|Chut ethnic group|
Lables: Chut ethnic group, Ethnic Groups, Viet-Muong Group
Proper name: Chut.
Other names: Rue, Arem and Sach.
Local groups: May, Rue, Sach, Arem and Ma Lieng.
Population: 2427 people.
Language: Chut language belongs to the Viet-Muong group (of the Austroasiatic language family).
History: The native land of the Chut used to be the two districts of Bo Trach and Quang Trach of Quang Binh province. Because of wars and heavy taxes, they fled to the high mountains in Minh Hoa and Bo Trach districts, Quang Binh province. According to annals belonging to some Viet families, the sub-groups of Rue and Sach inhabited this area for at least 500 years.
Production activities: The Chut live by nomadic slash-and-burn agriculture, and hunting and gathering. Hunting and gathering, which tend to offset bad harvests, predominate among most Chut groups, with the exception of the Sach people who are mainly agricultural. The main crops are corn, manioc, beans and rice. Working tools include axes, cutlasses, digging sticks, ploughs and harrows. Since adopting a settled lifestyle, the Chut have raised livestock for ploughing. Basketry is made to meet the household demand. In some places, knife and axe blacksmithing is practiced.
Diet: The main food crops are corn and manioc. People eat two meals a day-at noon and in the evening. In years of bad crops, the Chut must eat sago powder (bang or nhuc).
Clothing: The Chut do not weave textiles, but buy them or exchange goods for textiles with the Viet people and Laotians on the border. In the summer, men wear loin cloths and leave the upper body unclothed, while women wear long skirts. In summer, they may wear, clothes made from tree bark. Nowadays, the Chut have adopted the Viet style of clothing.
Housing: The Chut live in makeshift dwellings supported by a pole and tied by rope, or they may find shelter in caves or under stone roofs.. Before 1954, the sub-groups of Rue and Arem had lived mainly in caves. Nowadays, they. are concentrated in small villages in the valleys. Housing has improved over time.
Transportation: Gui (baskets carried on the back) with straps for carrying or pulling is the chief means of local transportation for goods and produce.
Social organization: The Chut call a village Ca Ven. There are only about five to ten families of one lineage living in one village. Sometimes the families of the same lineage live in different villages. Each village is headed by a Pu Ca Ven, who also takes charge of religious matters. The most important public activity is the agricultural festival. Patriarchy is more dominant in Chut families. Each family usually consists only of the parents and the unmarried children.
Birth: Shortly before childbirth, the husband erects a small dwelling for his wife in the forest. Periodically, he will come there to care for his wife and supply her with sufficient food and drink. Chut women are accustomed to delivering their children in the seated position, and usually on their own. Once a woman has delivered her child, she makes a fire, heating up a small stone previously placed in the fire and pouring water on the stone so that steam rises and, thus, warms the body. The husband only comes to take his wife back home seven days after the delivery.

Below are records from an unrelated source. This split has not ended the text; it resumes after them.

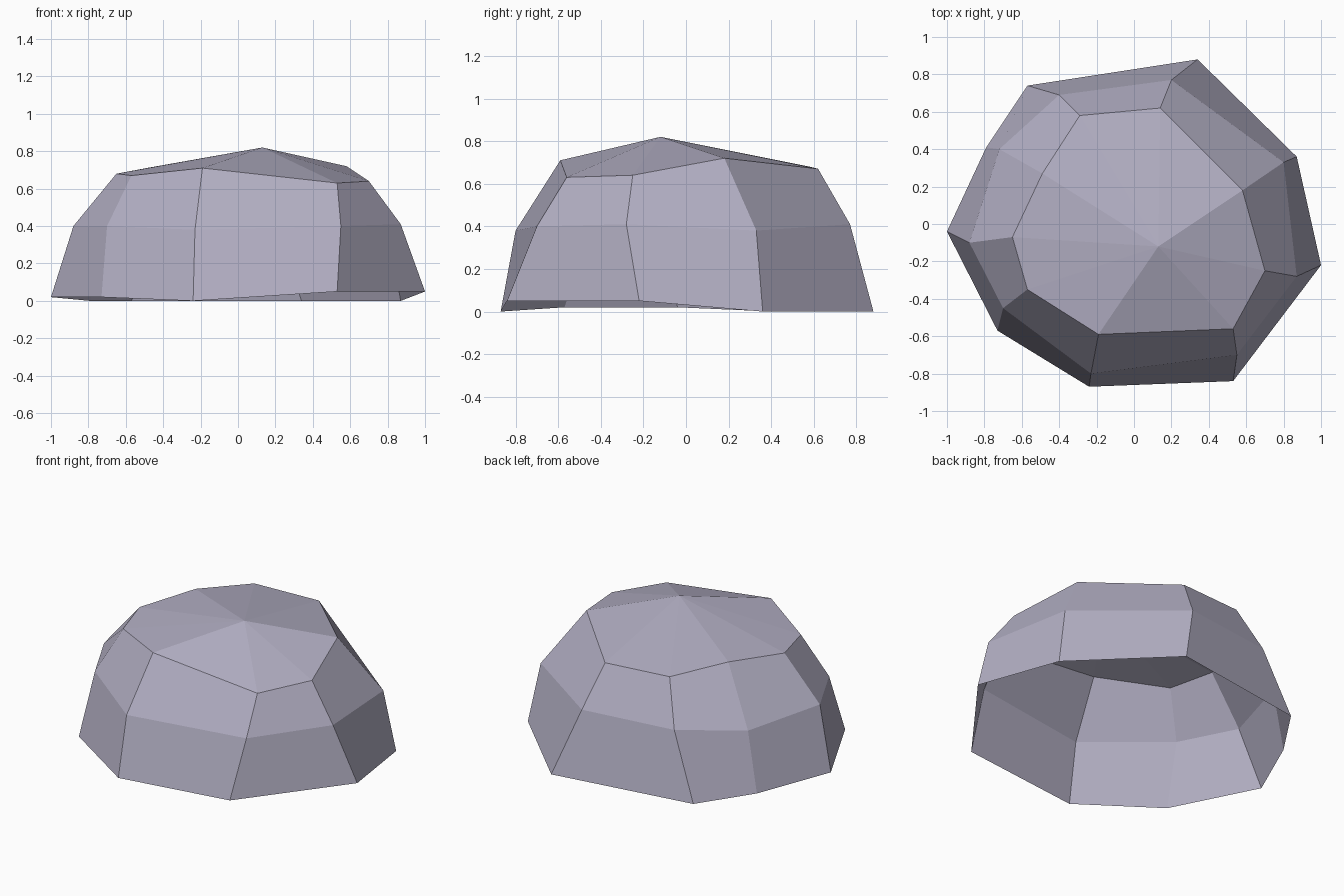
import bpy
import bmesh


def remove_default_cube():
    cube = bpy.data.objects.get("Cube")
    if cube is not None:
        bpy.data.objects.remove(cube, do_unlink=True)


def flat_material(name, colour):
    material = bpy.data.materials.new(name)
    material.use_nodes = True
    material.diffuse_color = colour
    shader = next(node for node in material.node_tree.nodes
                  if node.type == "BSDF_PRINCIPLED")
    shader.inputs["Base Color"].default_value = colour
    shader.inputs["Roughness"].default_value = 0.9
    return material


def bridge_rings(mesh, lower, upper):
    """Join two rings of equal length with a band of quads."""
    count = len(lower)
    for i in range(count):
        following = (i + 1) % count
        mesh.faces.new((lower[i], lower[following], upper[following], upper[i]))


def cap_ring(mesh, ring, peak):
    """Close a ring with a fan of triangles."""
    for i, corner in enumerate(ring):
        mesh.faces.new((corner, ring[(i + 1) % len(ring)], peak))


# Irregular nine-sided outlines, anticlockwise seen from above
ground_ring = [
    (-1, -.04, .02), (-.73, -.57, .02), (-.24, -.87, 0),
    (.53, -.84, .05), (1, -.22, .05), (.87, .36, 0),
    (.34, .88, 0), (-.57, .74, 0), (-.79, .41, 0),
]
shoulder_ring = [
    (-.88, -.1, .4), (-.7, -.45, .4), (-.23, -.8, .38),
    (.55, -.7, .4), (.87, -.28, .41), (.8, .33, .38),
    (.2, .77, .41), (-.4, .69, .41), (-.72, .4, .38),
]
crown_ring = [
    (-.65, -.07, .68), (-.57, -.35, .67), (-.19, -.59, .71),
    (.53, -.56, .63), (.7, -.25, .64), (.58, .18, .72),
    (.14, .62, .67), (-.29, .58, .68), (-.49, .27, .71),
]
summit = (.13, -.12, .82)


def build_boulder(name, outlines, top, material):
    """Make a faceted shell, open underneath, from stacked outlines."""
    mesh = bmesh.new()
    rings = [[mesh.verts.new(point) for point in outline]
             for outline in outlines]
    for lower, upper in zip(rings, rings[1:]):
        bridge_rings(mesh, lower, upper)
    cap_ring(mesh, rings[-1], mesh.verts.new(top))
    for face in mesh.faces:
        face.smooth = False
    mesh.normal_update()

    data = bpy.data.meshes.new(name)
    mesh.to_mesh(data)
    mesh.free()
    data.materials.append(material)
    boulder = bpy.data.objects.new(name, data)
    bpy.context.collection.objects.link(boulder)
    return boulder


remove_default_cube()
stone = flat_material("lilac grey stone", (.45, .43, .55, 1))
build_boulder("boulder", (ground_ring, shoulder_ring, crown_ring), summit, stone)
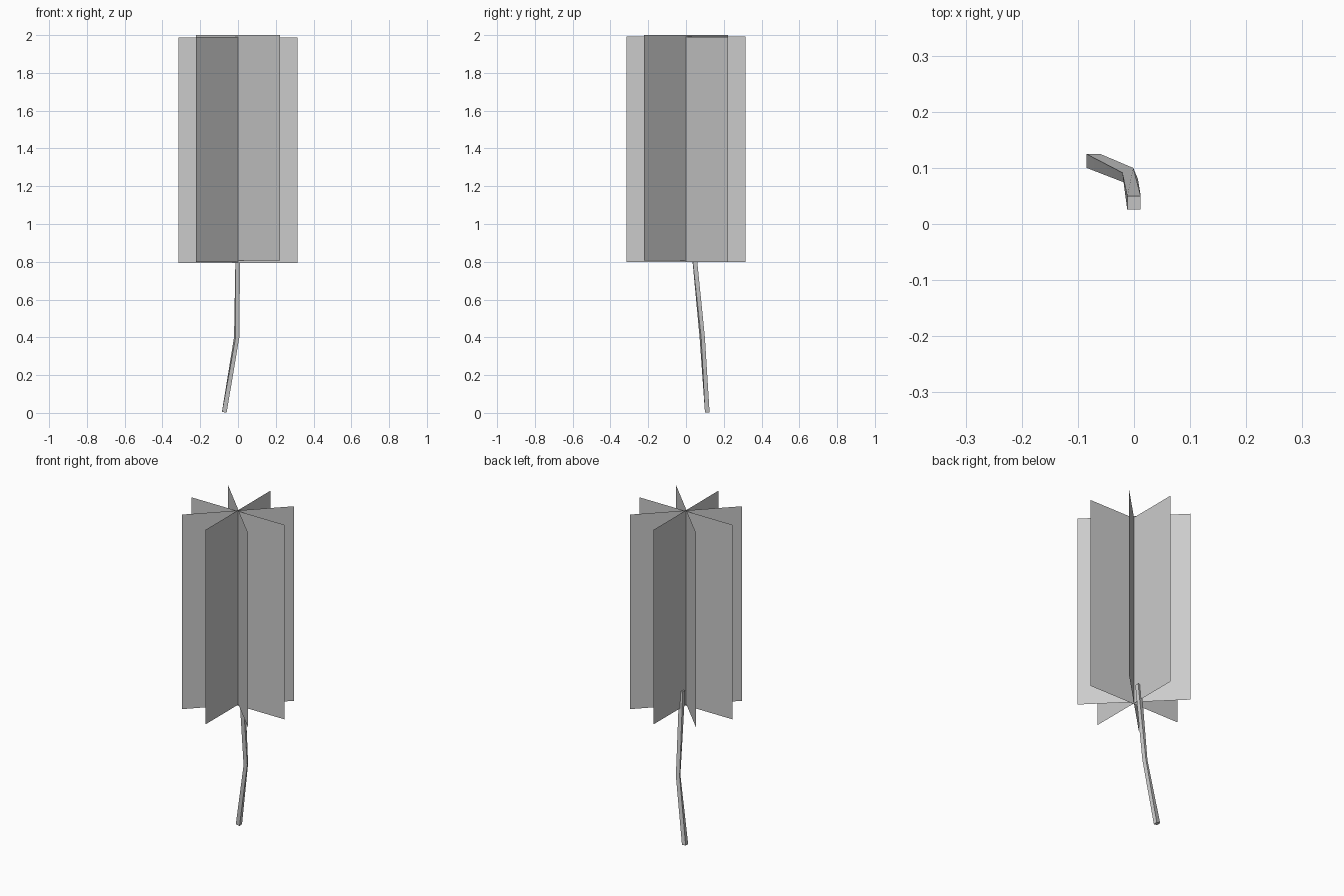
import bpy, math
from mathutils import Vector

if "Cube" in bpy.data.objects:
    bpy.data.objects.remove(bpy.data.objects["Cube"])

grey = bpy.data.materials.new("plain_grey")
grey.diffuse_color = (0.6, 0.6, 0.6, 1)
grey.use_nodes = True
grey.node_tree.nodes["Principled BSDF"].inputs["Base Color"].default_value = grey.diffuse_color


def make(name, verts, faces):
    mesh = bpy.data.meshes.new(name)
    mesh.from_pydata(verts, [], faces)
    mesh.materials.append(grey)
    obj = bpy.data.objects.new(name, mesh)
    bpy.context.collection.objects.link(obj)
    return obj


# Four upright foliage cards crossing on the central axis
HALF, HEIGHT = 0.316, 1.193
for i, bottom in enumerate((0.794, 0.798, 0.799, 0.807)):
    a = math.radians(45 * i)
    x, y = HALF * math.cos(a), HALF * math.sin(a)
    top = bottom + HEIGHT
    make(f"foliage_card_{i + 1}",
         [(-x, -y, bottom), (x, y, bottom), (x, y, top), (-x, -y, top)],
         [(0, 1, 2, 3)])

# Bent four-sided stem: centre, half diagonal, twist of each ring
rings = [((-0.0725, 0.1125, 0.004), 0.0175, 45),
         ((-0.007, 0.086, 0.40), 0.0150, 68),
         ((0.0, 0.0375, 0.90), 0.0170, 45)]
verts = []
for centre, r, twist in rings:
    for k in range(4):
        a = math.radians(twist + 90 * k)
        dx, dy = r * math.cos(a), r * math.sin(a)
        tilt = -0.165 * dx + 0.07 * dy if centre[2] < 0.1 else 0.09 * dy
        verts.append(Vector(centre) + Vector((dx, dy, tilt)))
faces = [(3, 2, 1, 0), (8, 9, 10, 11)]
for s in (0, 4):
    for k in range(4):
        n = (k + 1) % 4
        faces.append((s + k, s + n, s + 4 + n, s + 4 + k))
stem = make("bent_stem", verts, faces)

# Smooth sides with sharp end caps
bpy.context.view_layer.objects.active = stem
stem.select_set(True)
bpy.ops.object.shade_smooth_by_angle(angle=math.radians(50))
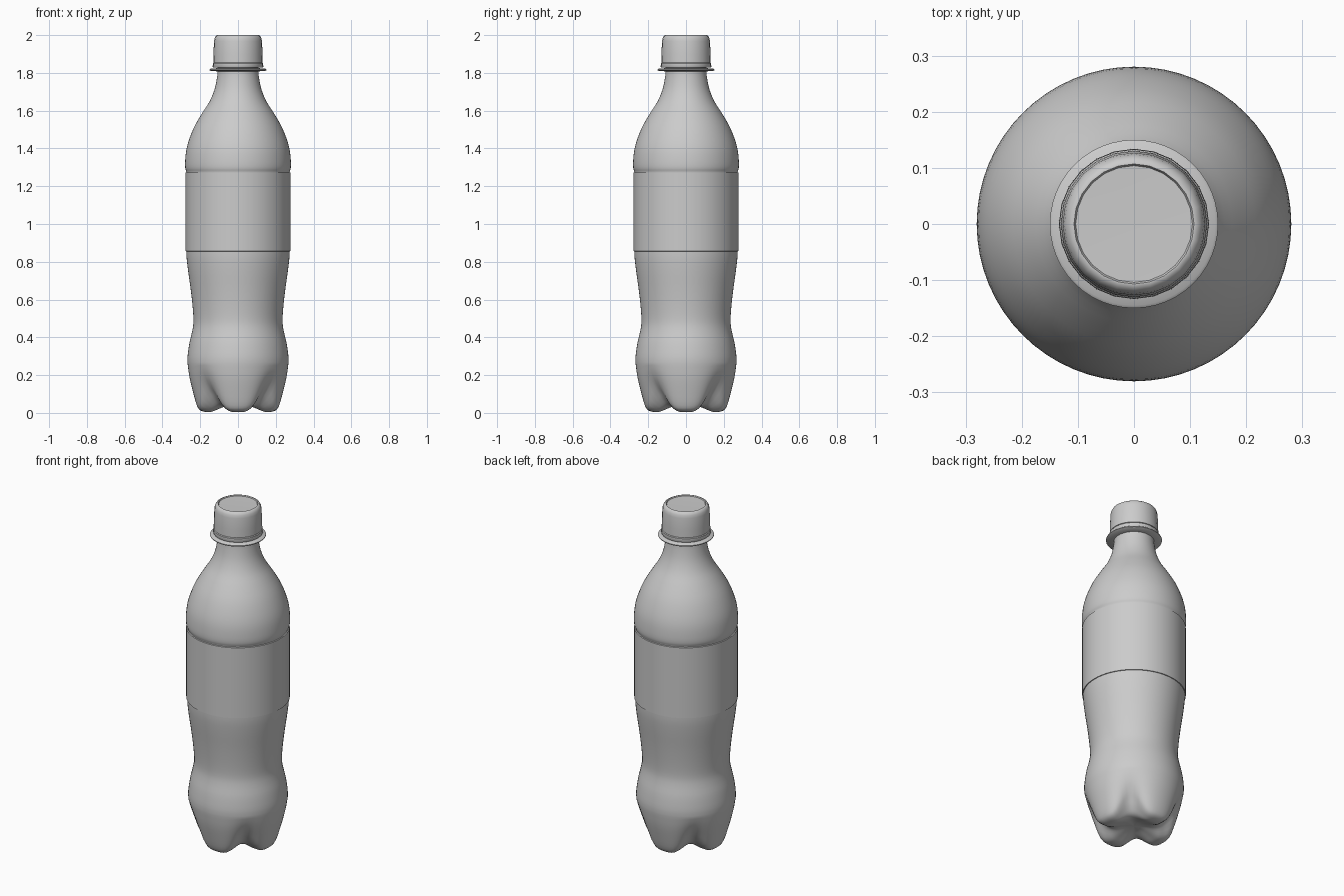
import bpy, bmesh, math

if "Cube" in bpy.data.objects:
    bpy.data.objects.remove(bpy.data.objects["Cube"])


def smooth_profile(pts, sub=3):
    # Catmull-Rom refinement of a profile
    out = []
    for i in range(len(pts) - 1):
        p = [pts[max(0, min(len(pts) - 1, i + k))] for k in (-1, 0, 1, 2)]
        for s in range(sub):
            t = s / sub
            out.append(tuple(
                0.5 * (2 * b + (c - a) * t + (2 * a - 5 * b + 4 * c - d) * t * t
                       + (3 * b - a - 3 * c + d) * t ** 3)
                for a, b, c, d in zip(*p)))
    return out + [pts[-1]]


def make_rings(name, rings, angle=40, closed=False):
    # Skin a list of rings; a single-point ring becomes a pole
    bm = bmesh.new()
    rows = [[bm.verts.new(co) for co in ring] for ring in rings]
    pairs = list(zip(rows, rows[1:]))
    if closed:
        pairs.append((rows[-1], rows[0]))
    for a, b in pairs:
        n = max(len(a), len(b))
        for i in range(n):
            j = (i + 1) % n
            if len(a) == 1:
                bm.faces.new((a[0], b[j], b[i]))
            elif len(b) == 1:
                bm.faces.new((a[i], a[j], b[0]))
            else:
                bm.faces.new((a[i], a[j], b[j], b[i]))
    bmesh.ops.recalc_face_normals(bm, faces=bm.faces)
    me = bpy.data.meshes.new(name)
    bm.to_mesh(me)
    bm.free()
    ob = bpy.data.objects.new(name, me)
    bpy.context.collection.objects.link(ob)
    bpy.ops.object.select_all(action='DESELECT')
    ob.select_set(True)
    bpy.context.view_layer.objects.active = ob
    bpy.ops.object.shade_smooth_by_angle(angle=math.radians(angle))
    return ob


def circle(r, z, n):
    if r < 1e-5:
        return [(0, 0, z)]
    return [(r * math.cos(2 * math.pi * i / n), r * math.sin(2 * math.pi * i / n), z)
            for i in range(n)]


def lathe(name, pts, n, angle=40, closed=False):
    return make_rings(name, [circle(r, z, n) for r, z in pts], angle, closed)


SEG = 64

# Four-lobed foot: lobe radius, lobe z, groove radius, groove z
foot = smooth_profile([
    (0, .045, 0, .045), (.05, .04, .05, .043), (.10, .022, .10, .036),
    (.14, .006, .135, .045), (.17, .005, .165, .075), (.20, .014, .19, .11),
    (.218, .04, .215, .145), (.238, .11, .24, .185), (.257, .19, .257, .225),
    (.267, .26, .267, .26)])
rings = []
for k, (lr, lz, gr, gz) in enumerate(foot):
    if k == 0:
        rings.append([(0, 0, lz)])
        continue
    power = 1.4 + 1.6 * k / len(foot)
    ring = []
    for i in range(SEG):
        a = 2 * math.pi * i / SEG
        g = (0.5 - 0.5 * math.cos(4 * a)) ** power
        r = lr + (gr - lr) * g
        ring.append((r * math.cos(a), r * math.sin(a), lz + (gz - lz) * g))
    rings.append(ring)

# Waist, body, shoulder and neck
lower = smooth_profile([(.267, .26), (.267, .30), (.257, .37), (.243, .43),
                        (.236, .48), (.239, .55), (.250, .65), (.264, .75),
                        (.272, .82), (.274, .87)])
upper = smooth_profile([(.274, 1.25), (.273, 1.275), (.279, 1.295), (.280, 1.33),
                        (.274, 1.39), (.258, 1.45), (.229, 1.52), (.188, 1.59),
                        (.150, 1.65), (.125, 1.71), (.112, 1.77), (.108, 1.81),
                        (.108, 1.86)])
rings += [circle(r, z, SEG) for r, z in lower[1:] + upper]
make_rings("bottle_body", rings, 50)

# Wrap-around label sleeve
lathe("label_sleeve", [(.272, .855), (.278, .856), (.278, 1.272), (.272, 1.274)], SEG)

# Neck support ring
lathe("neck_ring", [(.10, 1.808), (.145, 1.810), (.150, 1.814), (.150, 1.818),
                    (.145, 1.822), (.10, 1.826)], 48, 40, True)

# Tamper band and screw cap
lathe("tamper_band", [(.11, 1.828), (.131, 1.828), (.134, 1.833), (.133, 1.850),
                      (.129, 1.854), (.11, 1.854)], 24, 40, True)
lathe("screw_cap", [(.11, 1.852), (.131, 1.856), (.130, 1.90), (.127, 1.968),
                    (.124, 1.984), (.118, 1.995), (.110, 2.0), (.107, 2.0),
                    (.104, 1.994), (.05, 1.993), (0, 1.993)], 24, 40)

Marriage: Grown-up boys and girls are free to look for their own partners. As the first step in the marriage process, the boy's family must choose a good match-maker for an engagement agreement made with the girl's family, which takes place several times before the wedding is held. The important wedding gifts are pork, chicken, and dried monkey meat. Matrilocal residence does not exit among the Chut.
Funerals: Wealthy families use coffins hollowed-out from the trunks of trees, while poorer families use tree bark to cover the corpse.
Beliefs: The Chut worship their ancestors at the village chiefs house. When he dies, the task is transferred to his next younger brother. When no one from the elder generation is left, then the responsibility is assigned to the younger people. The Chut believe in the existence of the spirits of the forest, the stream, the land, the kitchen and, most importantly, the village. Agricultural rites are often performed on such occasions as seed-rice sowing, post-sowing, rice's soul worshiping, and a bumper harvest.
Artistic activities: The Chut play a variety of musical instruments, such as pan pipes, flutes, etc., and they sing many kinds of folksongs. They inherited a rich legacy of folk tales and legends, particularly about the coming into existence of the earth, the heaven and human beings.
Games: On ceremonial occasions, children play with shuttle-cocks made of chicken feathers, while adults play the flute or sing.